WORK INSTRUCTION: In the material below, the required lines run from the one containing "verts = [bm.verts.new((r, 0, z))" through the one containing "collar.select_set(True)". Copy those lines exactly, ends included, and nothing else.
——————————
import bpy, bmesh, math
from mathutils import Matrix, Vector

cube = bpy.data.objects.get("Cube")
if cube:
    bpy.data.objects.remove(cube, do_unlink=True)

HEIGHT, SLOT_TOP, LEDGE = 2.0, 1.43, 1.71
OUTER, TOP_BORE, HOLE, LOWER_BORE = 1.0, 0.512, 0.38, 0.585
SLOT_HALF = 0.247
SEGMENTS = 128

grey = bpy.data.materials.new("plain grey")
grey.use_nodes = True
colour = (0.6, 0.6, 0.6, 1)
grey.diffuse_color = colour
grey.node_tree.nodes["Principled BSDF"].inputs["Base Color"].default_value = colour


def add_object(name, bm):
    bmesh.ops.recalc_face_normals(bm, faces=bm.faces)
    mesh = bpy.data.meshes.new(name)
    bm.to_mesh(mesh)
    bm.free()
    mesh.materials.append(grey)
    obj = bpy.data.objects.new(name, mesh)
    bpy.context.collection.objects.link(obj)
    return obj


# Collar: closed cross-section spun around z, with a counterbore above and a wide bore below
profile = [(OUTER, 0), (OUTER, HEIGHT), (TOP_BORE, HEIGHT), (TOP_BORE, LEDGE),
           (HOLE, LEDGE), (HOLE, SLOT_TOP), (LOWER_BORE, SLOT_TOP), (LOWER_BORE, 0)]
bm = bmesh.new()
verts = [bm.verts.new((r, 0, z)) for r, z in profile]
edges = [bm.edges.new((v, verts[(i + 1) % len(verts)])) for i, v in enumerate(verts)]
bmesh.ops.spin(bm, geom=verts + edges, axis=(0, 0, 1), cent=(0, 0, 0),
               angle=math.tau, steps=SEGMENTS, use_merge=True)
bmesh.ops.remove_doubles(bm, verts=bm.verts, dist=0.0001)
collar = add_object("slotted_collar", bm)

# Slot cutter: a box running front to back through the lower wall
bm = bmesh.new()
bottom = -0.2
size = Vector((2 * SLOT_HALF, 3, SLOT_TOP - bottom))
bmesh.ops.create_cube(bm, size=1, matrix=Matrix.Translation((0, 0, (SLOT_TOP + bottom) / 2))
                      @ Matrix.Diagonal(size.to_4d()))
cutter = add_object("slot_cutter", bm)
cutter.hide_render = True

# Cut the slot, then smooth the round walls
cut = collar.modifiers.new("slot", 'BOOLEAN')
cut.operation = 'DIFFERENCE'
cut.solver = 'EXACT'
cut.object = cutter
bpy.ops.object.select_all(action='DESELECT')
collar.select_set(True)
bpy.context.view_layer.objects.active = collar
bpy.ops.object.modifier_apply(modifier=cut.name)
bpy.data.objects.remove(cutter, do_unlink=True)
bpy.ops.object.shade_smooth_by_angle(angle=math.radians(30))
——————————
PROBLEM SOLUTION:
verts = [bm.verts.new((r, 0, z)) for r, z in profile]
edges = [bm.edges.new((v, verts[(i + 1) % len(verts)])) for i, v in enumerate(verts)]
bmesh.ops.spin(bm, geom=verts + edges, axis=(0, 0, 1), cent=(0, 0, 0),
               angle=math.tau, steps=SEGMENTS, use_merge=True)
bmesh.ops.remove_doubles(bm, verts=bm.verts, dist=0.0001)
collar = add_object("slotted_collar", bm)

# Slot cutter: a box running front to back through the lower wall
bm = bmesh.new()
bottom = -0.2
size = Vector((2 * SLOT_HALF, 3, SLOT_TOP - bottom))
bmesh.ops.create_cube(bm, size=1, matrix=Matrix.Translation((0, 0, (SLOT_TOP + bottom) / 2))
                      @ Matrix.Diagonal(size.to_4d()))
cutter = add_object("slot_cutter", bm)
cutter.hide_render = True

# Cut the slot, then smooth the round walls
cut = collar.modifiers.new("slot", 'BOOLEAN')
cut.operation = 'DIFFERENCE'
cut.solver = 'EXACT'
cut.object = cutter
bpy.ops.object.select_all(action='DESELECT')
collar.select_set(True)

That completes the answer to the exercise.